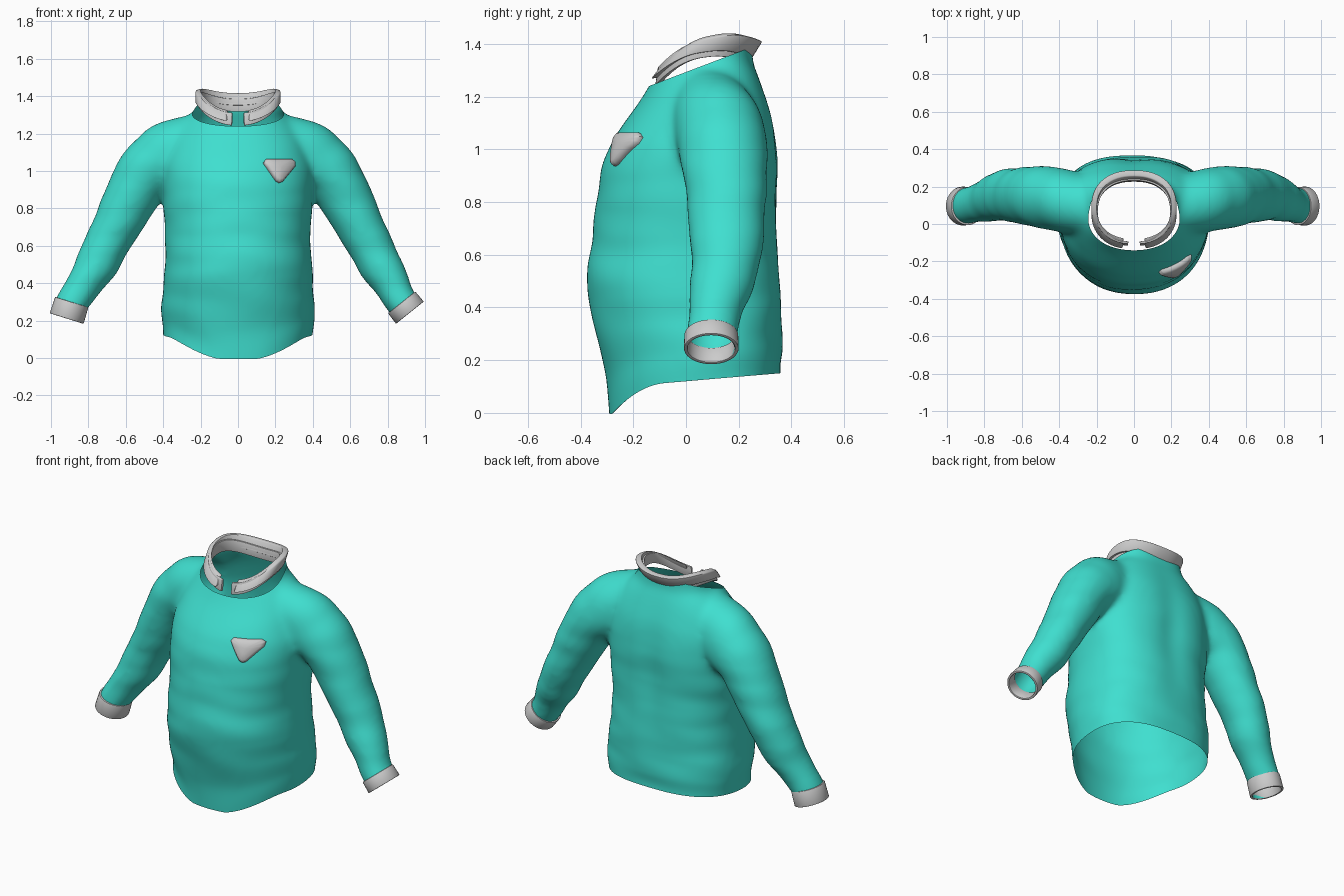
import bpy, bmesh, math
from mathutils import Vector, noise
from mathutils.bvhtree import BVHTree

if "Cube" in bpy.data.objects:
    bpy.data.objects.remove(bpy.data.objects["Cube"])

teal = bpy.data.materials.new("teal_cloth")
teal.diffuse_color = (0.05, 0.74, 0.63, 1)
teal.use_nodes = True
teal.node_tree.nodes["Principled BSDF"].inputs["Base Color"].default_value = teal.diffuse_color


def spow(v, e):
    return math.copysign(abs(v) ** e, v)


def spline(rows, n):
    """Smoothly interpolate rows of numbers (Catmull-Rom)."""
    out, last = [], len(rows) - 1
    for i in range(last):
        p = [rows[min(max(i + k, 0), last)] for k in (-1, 0, 1, 2)]
        for j in range(n):
            t = j / n
            out.append([b + .5 * t * (c - a + t * (2*a - 5*b + 4*c - d + t * (3*(b - c) + d - a)))
                        for a, b, c, d in zip(*p)])
    return out + [list(rows[-1])]


def loft(bm, rings, closed=False):
    """Bridge rings of points; cap the ends unless closed into a loop."""
    vs = [[bm.verts.new(p) for p in r] for r in rings]
    n = len(vs[0])
    pairs = list(zip(vs, vs[1:])) + ([(vs[-1], vs[0])] if closed else [])
    for a, b in pairs:
        for i in range(n):
            bm.faces.new((a[i], a[(i + 1) % n], b[(i + 1) % n], b[i]))
    if not closed:
        bm.faces.new(vs[0])
        bm.faces.new(vs[-1])


def finish(name, bm, mat=None, bevel=0, angle=40):
    bmesh.ops.recalc_face_normals(bm, faces=bm.faces[:])
    me = bpy.data.meshes.new(name)
    bm.to_mesh(me)
    bm.free()
    ob = bpy.data.objects.new(name, me)
    bpy.context.collection.objects.link(ob)
    if mat:
        me.materials.append(mat)
    bpy.ops.object.select_all(action='DESELECT')
    ob.select_set(True)
    bpy.context.view_layer.objects.active = ob
    if bevel:
        m = ob.modifiers.new("soft_edges", 'BEVEL')
        m.width, m.segments, m.limit_method = bevel, 2, 'ANGLE'
        bpy.ops.object.modifier_apply(modifier=m.name)
    bpy.ops.object.shade_smooth_by_angle(angle=math.radians(angle))
    return ob


# Torso volume: z, half width, front y, back y
torso = [(-.1, .39, -.29, .36), (.12, .40, -.29, .36), (.25, .41, -.315, .365),
         (.47, .395, -.38, .36), (.65, .39, -.355, .35), (.85, .40, -.335, .355),
         (1.0, .40, -.295, .35), (1.1, .38, -.235, .335), (1.2, .34, -.165, .305),
         (1.28, .28, -.12, .275), (1.335, .228, -.105, .255), (1.45, .215, -.105, .25)]
bm = bmesh.new()
rings = []
for z, hx, yf, yb in spline(torso, 4):
    cy = yf + .55 * (yb - yf)
    ring = []
    for k in range(64):
        a = math.tau * k / 64
        s, c = math.sin(a), math.cos(a)
        hy = yb - cy if s > 0 else cy - yf
        e = .8 if s > 0 else .92
        ring.append((hx * spow(c, e), cy + hy * spow(s, e), z))
    rings.append(ring)
loft(bm, rings)

# Sleeve volumes: x, z, half thickness, centre y, half depth
arm = [(.20, 1.165, .15, .09, .15), (.35, 1.09, .185, .12, .17), (.43, 1.04, .175, .135, .17),
       (.515, .96, .155, .145, .165), (.67, .67, .125, .155, .14), (.755, .50, .115, .14, .125),
       (.825, .39, .098, .115, .108)]
wrists = {-1: ((.89, .295), (.915, .215)), 1: ((.877, .295), (.917, .245))}
for side, (w0, w1) in wrists.items():
    ext = [2 * w1[i] - w0[i] for i in (0, 1)]
    rows = spline(arm + [(*w0, .086, .098, .096), (*w1, .084, .095, .094), (*ext, .084, .095, .094)], 4)
    rings = []
    for i, (x, z, h, cy, hy) in enumerate(rows):
        a, b = rows[max(i - 1, 0)], rows[min(i + 1, len(rows) - 1)]
        t = Vector((b[0] - a[0], b[1] - a[1])).normalized()
        rings.append([(side * (x - t.y * h * math.cos(u)), cy + hy * math.sin(u), z + t.x * h * math.cos(u))
                      for u in (math.tau * k / 40 for k in range(40))])
    loft(bm, rings)

# Merge into one skin, soften, then open the hem, neck and wrists
shirt = finish("shirt_body", bm, teal)
m = shirt.modifiers.new("merge", 'REMESH')
m.mode, m.voxel_size = 'VOXEL', .016
bpy.ops.object.modifier_apply(modifier=m.name)
bm = bmesh.new()
bm.from_mesh(shirt.data)
for _ in range(10):
    bmesh.ops.smooth_vert(bm, verts=bm.verts[:], factor=.5, use_axis_x=True, use_axis_y=True, use_axis_z=True)


def trim(point, normal, keep):
    fs = [f for f in bm.faces if keep(f.calc_center_median())]
    geom = fs + list({e for f in fs for e in f.edges}) + list({v for f in fs for v in f.verts})
    bmesh.ops.bisect_plane(bm, geom=geom, plane_co=point, plane_no=normal, clear_outer=True)


trim((0, 0, .12), (0, 0, -1), lambda c: abs(c.x) < .55)
trim((0, -.1, 1.255), (0, -.38, 1), lambda c: abs(c.x) < .26 and c.z > 1.15)
for side, (w0, w1) in wrists.items():
    trim((side * w1[0], 0, w1[1]), (side * (w1[0] - w0[0]), 0, w1[1] - w0[1]), lambda c: c.x * side > .65)

# Cloth folds, spine hollow and the curved hem
bm.normal_update()
for v in bm.verts:
    x, y, z = v.co
    fold = noise.noise(Vector((x * 3.5, y * 3.5, z * 9)))
    v.co += v.normal * .007 * fold * min(1, max(0, (1.25 - z) * 3))
    if y > .2:
        v.co.y -= .018 * math.exp(-(x / .09) ** 2 - ((z - .85) / .3) ** 2)
    if abs(x) < .5 and z < .5:
        t = min(1, (.5 - z) / .38)
        front = min(1, max(0, (-y - .08) / .2))
        v.co.z += t * t * (.085 * y - .1 * front ** 2)
skin = BVHTree.FromBMesh(bm)
bm.to_mesh(shirt.data)
bm.free()
bpy.ops.object.shade_smooth_by_angle(angle=math.radians(60))

# Cuffs: rounded bands on the wrists
for side, (w0, w1) in wrists.items():
    bm = bmesh.new()
    a, b = Vector((side * w0[0], .096, w0[1])), Vector((side * w1[0], .096, w1[1]))
    ax = (b - a).normalized()
    n = Vector((-ax.z, 0, ax.x))
    rings = []
    for k in range(40):
        u = math.tau * k / 40
        rings.append([a.lerp(b, t) + n * (r * math.cos(u)) + Vector((0, (r + .009) * math.sin(u), 0))
                      for t, r in ((-.05, .079), (-.05, .093), (1.05, .095), (1.05, .081))])
    loft(bm, rings, True)
    finish("cuff_left" if side > 0 else "cuff_right", bm, None, .004)


# Collar: sections swept round the neck; each corner is
# half width, front y, back y, then z = base + b*s + c*s^2 from front to back
def neckband(name, gap, corners, bevel):
    bm = bmesh.new()
    rings = []
    for k in range(57):
        a = gap + (math.tau - 2 * gap) * k / 56
        s = (1 - math.cos(a)) / 2
        rings.append([(hx * spow(math.sin(a), .88),
                       (yf + yb) / 2 - (yb - yf) / 2 * spow(math.cos(a), .88),
                       z + b * s + c * s * s) for hx, yf, yb, z, b, c in corners])
    loft(bm, rings)
    finish(name, bm, None, bevel)


neckband("collar_flap", .23, [(.228, -.138, .25, 1.262, .329, -.246), (.228, -.098, .29, 1.315, .345, -.25),
                              (.198, -.078, .255, 1.322, .345, -.25), (.2, -.105, .225, 1.268, .329, -.246)], .006)
neckband("collar_stand", .12, [(.213, -.118, .242, 1.242, .345, -.27), (.207, -.108, .245, 1.31, .345, -.27),
                               (.193, -.094, .232, 1.31, .345, -.27), (.197, -.1, .226, 1.242, .345, -.27)], .003)

# Chest pocket: padded shield laid on the shirt surface
outline = [(.132, 1.042), (.145, 1.06), (.285, 1.06), (.305, 1.045), (.303, 1.022),
           (.235, .94), (.218, .934), (.2, .944)]
pts = []
for (x0, z0), (x1, z1) in zip(outline, outline[1:] + outline[:1]):
    pts += [(x0 + (x1 - x0) * j / 4, z0 + (z1 - z0) * j / 4) for j in range(4)]
out = Vector((.4, -.86, .3)).normalized()
rings = []
for scale, lift in ((.96, -.012), (1, .008), (.95, .02), (.8, .026), (.4, .03), (.08, .031)):
    ring = []
    for x, z in pts:
        px, pz = .218 + (x - .218) * scale, 1.015 + (z - 1.015) * scale
        hit = skin.ray_cast(Vector((px, -1, pz)), Vector((0, 1, 0)))[0]
        ring.append((hit or Vector((px, -.22, pz))) + out * lift)
    rings.append(ring)
bm = bmesh.new()
loft(bm, rings)
finish("chest_pocket", bm, None, 0, 50)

EXERCISE REQUIREMENTS ->
From the material above, set down exactly the lines starting at the one with "me = bpy.data.meshes.new(name)" and ending at the one with "m.width, m.segments, m.limit_method", end lines included.

ANSWER SECTION ->
    me = bpy.data.meshes.new(name)
    bm.to_mesh(me)
    bm.free()
    ob = bpy.data.objects.new(name, me)
    bpy.context.collection.objects.link(ob)
    if mat:
        me.materials.append(mat)
    bpy.ops.object.select_all(action='DESELECT')
    ob.select_set(True)
    bpy.context.view_layer.objects.active = ob
    if bevel:
        m = ob.modifiers.new("soft_edges", 'BEVEL')
        m.width, m.segments, m.limit_method = bevel, 2, 'ANGLE'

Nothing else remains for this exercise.